Supplied data START
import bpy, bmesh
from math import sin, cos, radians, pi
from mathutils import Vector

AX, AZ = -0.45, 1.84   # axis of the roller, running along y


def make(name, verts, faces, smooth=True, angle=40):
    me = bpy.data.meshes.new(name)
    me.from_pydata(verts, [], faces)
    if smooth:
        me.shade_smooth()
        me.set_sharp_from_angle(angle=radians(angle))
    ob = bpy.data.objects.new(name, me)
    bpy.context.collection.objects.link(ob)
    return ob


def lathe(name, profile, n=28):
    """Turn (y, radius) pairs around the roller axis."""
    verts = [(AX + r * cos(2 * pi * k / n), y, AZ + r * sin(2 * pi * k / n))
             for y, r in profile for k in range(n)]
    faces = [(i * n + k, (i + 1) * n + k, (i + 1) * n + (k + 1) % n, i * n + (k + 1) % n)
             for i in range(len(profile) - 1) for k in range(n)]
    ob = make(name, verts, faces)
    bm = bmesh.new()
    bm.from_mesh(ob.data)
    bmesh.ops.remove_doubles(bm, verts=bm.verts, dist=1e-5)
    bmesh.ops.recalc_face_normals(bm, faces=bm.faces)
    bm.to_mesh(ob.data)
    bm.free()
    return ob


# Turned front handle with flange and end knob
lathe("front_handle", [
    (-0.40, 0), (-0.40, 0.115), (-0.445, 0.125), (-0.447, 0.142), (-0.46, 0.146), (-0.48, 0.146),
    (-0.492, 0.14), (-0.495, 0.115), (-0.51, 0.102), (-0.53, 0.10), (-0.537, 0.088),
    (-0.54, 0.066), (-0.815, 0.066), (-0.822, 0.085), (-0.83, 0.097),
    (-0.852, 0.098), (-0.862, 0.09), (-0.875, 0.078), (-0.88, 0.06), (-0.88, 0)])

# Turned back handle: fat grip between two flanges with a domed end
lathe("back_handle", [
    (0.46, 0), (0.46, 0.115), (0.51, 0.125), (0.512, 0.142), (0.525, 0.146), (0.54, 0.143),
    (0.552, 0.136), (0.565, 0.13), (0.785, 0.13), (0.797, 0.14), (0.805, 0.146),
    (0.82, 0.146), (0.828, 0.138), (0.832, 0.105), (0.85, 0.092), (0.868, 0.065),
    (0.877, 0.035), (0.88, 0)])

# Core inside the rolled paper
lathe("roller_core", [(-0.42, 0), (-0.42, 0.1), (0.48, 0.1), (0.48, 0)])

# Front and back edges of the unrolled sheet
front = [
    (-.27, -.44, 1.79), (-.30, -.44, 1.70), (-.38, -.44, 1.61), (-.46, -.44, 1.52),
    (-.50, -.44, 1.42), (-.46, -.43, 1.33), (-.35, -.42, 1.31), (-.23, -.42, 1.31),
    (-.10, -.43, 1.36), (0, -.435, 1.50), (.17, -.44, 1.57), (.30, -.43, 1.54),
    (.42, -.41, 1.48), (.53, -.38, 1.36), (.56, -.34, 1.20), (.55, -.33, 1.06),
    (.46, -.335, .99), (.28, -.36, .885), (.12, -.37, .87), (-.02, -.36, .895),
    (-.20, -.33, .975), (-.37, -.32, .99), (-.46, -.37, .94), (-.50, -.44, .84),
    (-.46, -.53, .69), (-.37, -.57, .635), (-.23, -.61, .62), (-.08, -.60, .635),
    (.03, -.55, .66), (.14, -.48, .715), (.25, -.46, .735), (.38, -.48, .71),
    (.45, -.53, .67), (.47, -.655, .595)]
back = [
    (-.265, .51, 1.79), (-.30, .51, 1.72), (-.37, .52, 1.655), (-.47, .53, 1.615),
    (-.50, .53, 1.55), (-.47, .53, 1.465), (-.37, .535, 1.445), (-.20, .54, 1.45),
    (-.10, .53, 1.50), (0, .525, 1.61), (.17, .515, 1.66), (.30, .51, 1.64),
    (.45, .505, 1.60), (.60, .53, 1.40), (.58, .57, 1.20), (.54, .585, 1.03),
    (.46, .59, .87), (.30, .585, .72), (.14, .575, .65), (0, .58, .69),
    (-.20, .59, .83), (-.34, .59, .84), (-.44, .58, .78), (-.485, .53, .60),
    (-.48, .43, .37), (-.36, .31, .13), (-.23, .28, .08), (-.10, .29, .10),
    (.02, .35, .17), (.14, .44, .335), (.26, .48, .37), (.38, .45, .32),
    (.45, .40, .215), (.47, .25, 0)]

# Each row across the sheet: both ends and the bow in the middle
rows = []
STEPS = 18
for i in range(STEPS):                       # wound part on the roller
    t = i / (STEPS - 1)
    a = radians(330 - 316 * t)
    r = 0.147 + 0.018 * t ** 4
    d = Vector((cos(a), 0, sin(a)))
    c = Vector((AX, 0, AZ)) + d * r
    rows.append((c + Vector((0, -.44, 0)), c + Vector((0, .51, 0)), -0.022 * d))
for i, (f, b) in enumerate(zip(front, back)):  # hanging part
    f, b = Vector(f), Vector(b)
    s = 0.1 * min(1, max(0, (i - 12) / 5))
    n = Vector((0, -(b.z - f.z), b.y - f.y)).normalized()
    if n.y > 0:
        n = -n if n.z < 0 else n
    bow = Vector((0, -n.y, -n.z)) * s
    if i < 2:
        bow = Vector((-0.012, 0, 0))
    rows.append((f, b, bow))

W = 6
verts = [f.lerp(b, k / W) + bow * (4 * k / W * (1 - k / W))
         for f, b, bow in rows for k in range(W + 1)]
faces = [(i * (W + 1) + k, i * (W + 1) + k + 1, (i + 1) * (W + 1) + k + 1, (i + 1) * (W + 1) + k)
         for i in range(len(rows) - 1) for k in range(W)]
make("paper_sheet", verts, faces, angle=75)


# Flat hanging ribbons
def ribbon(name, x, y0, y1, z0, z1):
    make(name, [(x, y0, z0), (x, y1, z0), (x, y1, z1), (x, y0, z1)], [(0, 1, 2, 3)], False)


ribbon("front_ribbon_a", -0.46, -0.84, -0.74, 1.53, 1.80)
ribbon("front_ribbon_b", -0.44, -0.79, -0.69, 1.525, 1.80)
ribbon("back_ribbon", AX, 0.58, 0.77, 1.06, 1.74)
Supplied data END
→ **Your objective**: Look for the string "hanging" in the records, and copy every line where it is found.

→ **Answer to the problem**:
for i, (f, b) in enumerate(zip(front, back)):  # hanging part
# Flat hanging ribbons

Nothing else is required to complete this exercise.